Work to be completed:
Each line of the listing below that includes "position" should be reported.
________
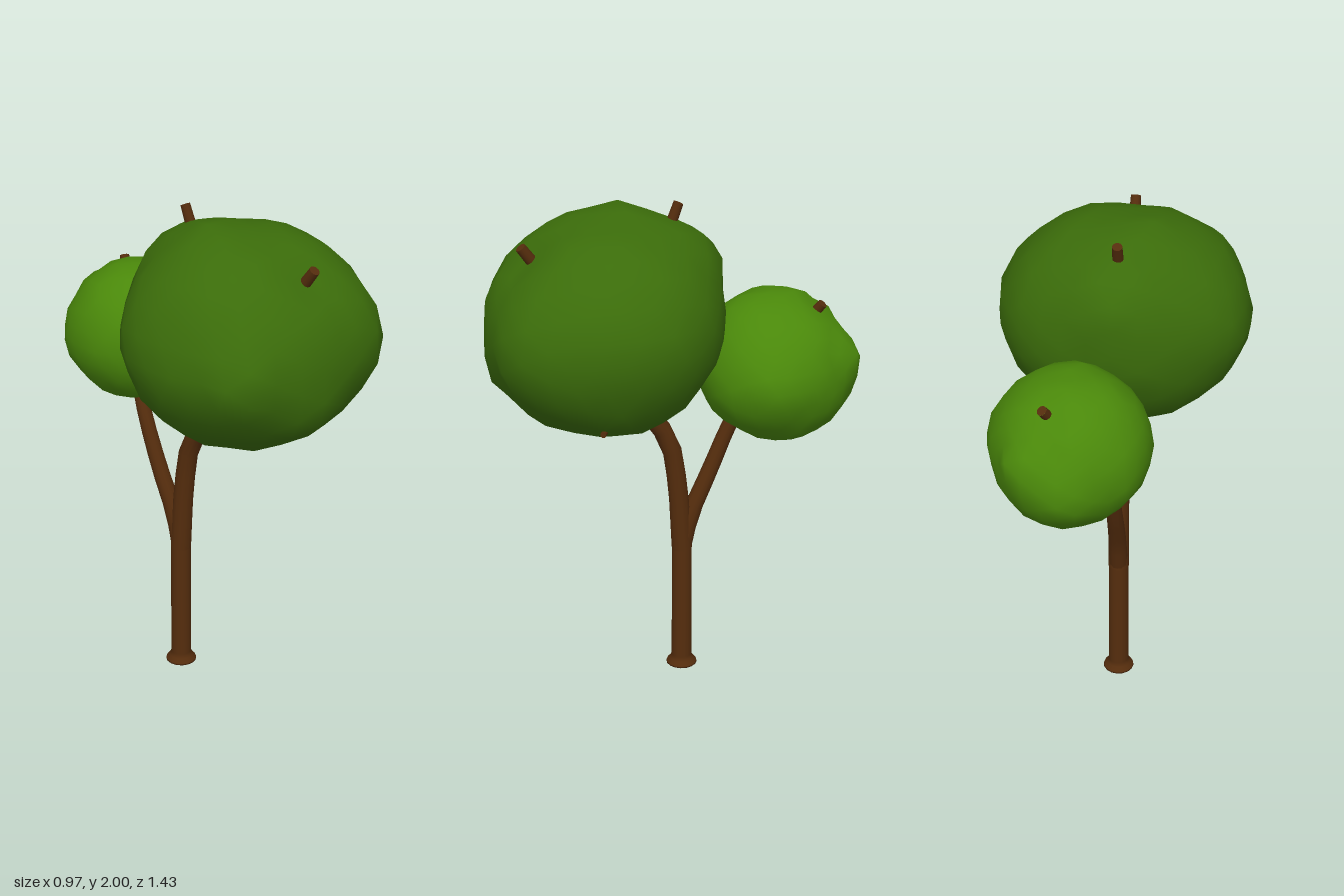
import * as THREE from 'three';
import { mergeVertices, mergeGeometries } from 'three/addons/utils/BufferGeometryUtils.js';

const bark = new THREE.MeshStandardMaterial({ color: 0x552d0d });
const darkLeaf = new THREE.MeshStandardMaterial({ color: 0x3b6c0a });
const lightLeaf = new THREE.MeshStandardMaterial({ color: 0x4a880a });

// Tapered round limb along a smooth curve, closed at its tip
function limb(name, points, r0, r1, segments = 6) {
  const curve = new THREE.CatmullRomCurve3(points.map(p => new THREE.Vector3(...p)));
  const sides = 12;
  const tube = new THREE.TubeGeometry(curve, segments, r0, sides);
  const pos = tube.attributes.position, v = new THREE.Vector3();
  for (let i = 0; i < pos.count; i++) {
    const t = Math.floor(i / (sides + 1)) / segments;
    const c = curve.getPointAt(t);
    v.fromBufferAttribute(pos, i).sub(c).multiplyScalar(1 + (r1 / r0 - 1) * t).add(c);
    pos.setXYZ(i, v.x, v.y, v.z);
  }
  const cap = new THREE.CircleGeometry(r1, sides);
  const aim = new THREE.Object3D();
  aim.lookAt(curve.getTangentAt(1));
  cap.applyQuaternion(aim.quaternion).translate(...curve.getPointAt(1).toArray());
  const mesh = new THREE.Mesh(mergeGeometries([tube, cap]), bark);
  mesh.name = name;
  return mesh;
}

// Radius read from a closed ring of 12 samples, one every 30 degrees
function ringRadius(ring, a, b) {
  const t = ((Math.atan2(b, a) / (Math.PI * 2) + 1) % 1) * 12;
  const i = Math.floor(t) % 12;
  return THREE.MathUtils.lerp(ring[i], ring[(i + 1) % 12], t - Math.floor(t));
}

function seeded(seed) {
  return () => {
    seed = (seed * 16807) % 2147483647;
    return seed / 2147483647;
  };
}

// Lumpy crown: a sphere whose radius blends three outline rings (xy, zy, xz),
// then is drawn out or in to meet each knob point
function crown(name, center, [xy, zy, xz], knobs, material, seed) {
  const raw = new THREE.IcosahedronGeometry(1, 4);
  raw.deleteAttribute('normal');
  raw.deleteAttribute('uv');
  const geo = mergeVertices(raw, 1e-3);
  const mid = new THREE.Vector3(...center);
  const pulls = knobs.map(p => new THREE.Vector3(...p).sub(mid));
  const pos = geo.attributes.position, d = new THREE.Vector3(), rand = seeded(seed);
  for (let i = 0; i < pos.count; i++) {
    d.fromBufferAttribute(pos, i).normalize();
    const w = [d.z, d.x, d.y].map(n => 1 / (n * n + 0.04));
    let r = (w[0] * ringRadius(xy, d.x, d.y) + w[1] * ringRadius(zy, d.z, d.y)
      + w[2] * ringRadius(xz, d.x, d.z)) / (w[0] + w[1] + w[2]);
    r *= 1 + (rand() - 0.5) * 0.035;
    for (const p of pulls) {
      const angle = d.angleTo(p);
      r = THREE.MathUtils.lerp(r, p.length(), Math.exp(-((angle / 0.2) ** 2)));
    }
    d.multiplyScalar(r);
    pos.setXYZ(i, d.x, d.y, d.z);
  }
  geo.computeVertexNormals();
  const mesh = new THREE.Mesh(geo, material);
  mesh.name = name;
  mesh.position.copy(mid);
  return mesh;
}

export function createModel() {
  const tree = new THREE.Group();
  tree.name = 'tree';
  const x = -0.013, z = -0.055;

  // Trunk with a flared foot
  const profile = [[0, 0], [0.063, 0], [0.061, 0.006], [0.047, 0.022], [0.041, 0.04], [0.04, 0.58], [0.037, 0.66], [0, 0.68]];
  const trunk = new THREE.Mesh(
    new THREE.LatheGeometry(profile.map(p => new THREE.Vector2(...p)), 16), bark);
  trunk.name = 'trunk';
  trunk.position.set(x, 0, z);
  tree.add(trunk);

  // The two main forks
  tree.add(limb('frontBranch', [[x, 0.54, z], [x, 0.83, -0.035], [x, 1.02, 0.0],
    [x, 1.18, 0.1], [x, 1.45, 0.25]], 0.042, 0.034, 9));
  tree.add(limb('backBranch', [[x, 0.54, z], [x, 0.68, -0.09], [x, 0.86, -0.168],
    [0.0, 1.1, -0.265], [0.06, 1.35, -0.38]], 0.038, 0.025, 9));

  // Twigs poking out of the crowns
  const twigs = [
    ['topTwig', [[x, 1.45, 0.22], [-0.005, 1.75, 0.06], [-0.005, 1.993, -0.035]], 0.034, 0.019],
    ['frontTwig', [[x, 1.45, 0.25], [-0.005, 1.69, 0.43], [-0.005, 1.885, 0.57]], 0.036, 0.02],
    ['sideTwig', [[x, 1.2, 0.11], [0.18, 1.25, 0.27], [0.355, 1.265, 0.375]], 0.018, 0.011],
    ['backTwig', [[0.06, 1.35, -0.38], [0.14, 1.48, -0.46], [0.2, 1.608, -0.54]], 0.028, 0.019],
  ];
  for (const twig of twigs) tree.add(limb(...twig));

  // Leaf crowns
  tree.add(crown('largeCrown', [0, 1.56, 0.26], [
    [0.47, 0.47, 0.42, 0.4, 0.44, 0.475, 0.49, 0.46, 0.435, 0.42, 0.435, 0.465],
    [0.45, 0.43, 0.4, 0.4, 0.455, 0.5, 0.44, 0.41, 0.44, 0.42, 0.43, 0.46],
    [0.49, 0.48, 0.495, 0.45, 0.455, 0.49, 0.49, 0.467, 0.445, 0.45, 0.455, 0.485],
  ], [
    [-0.11, 1.99, 0.15], [-0.4, 1.8, 0.32], [-0.43, 1.54, 0.59], [0.49, 1.62, 0.25],
    [-0.49, 1.56, 0.22], [0.26, 1.55, 0.7], [0, 1.82, 0.53], [0.05, 1.83, -0.17],
    [0.28, 1.89, 0.3], [-0.46, 1.6, 0.06], [-0.13, 1.36, 0.69],
  ], darkLeaf, 11));
  tree.add(crown('smallCrown', [0.13, 1.36, -0.39], [
    [0.3, 0.29, 0.28, 0.28, 0.3, 0.31, 0.305, 0.3, 0.29, 0.29, 0.3, 0.3],
    [0.315, 0.32, 0.31, 0.28, 0.28, 0.27, 0.31, 0.31, 0.3, 0.29, 0.29, 0.31],
    [0.3, 0.33, 0.33, 0.31, 0.31, 0.31, 0.305, 0.31, 0.295, 0.32, 0.305, 0.275],
  ], [
    [0.11, 1.3, -0.72], [0.31, 1.42, -0.66], [0.44, 1.34, -0.27], [0.12, 1.64, -0.49],
    [0.18, 1.575, -0.52], [0.06, 1.54, -0.62], [-0.18, 1.36, -0.36],
  ], lightLeaf, 29));

  return tree;
}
________
Problem solution:
  const pos = tube.attributes.position, v = new THREE.Vector3();
  const pos = geo.attributes.position, d = new THREE.Vector3(), rand = seeded(seed);
  mesh.position.copy(mid);
  trunk.position.set(x, 0, z);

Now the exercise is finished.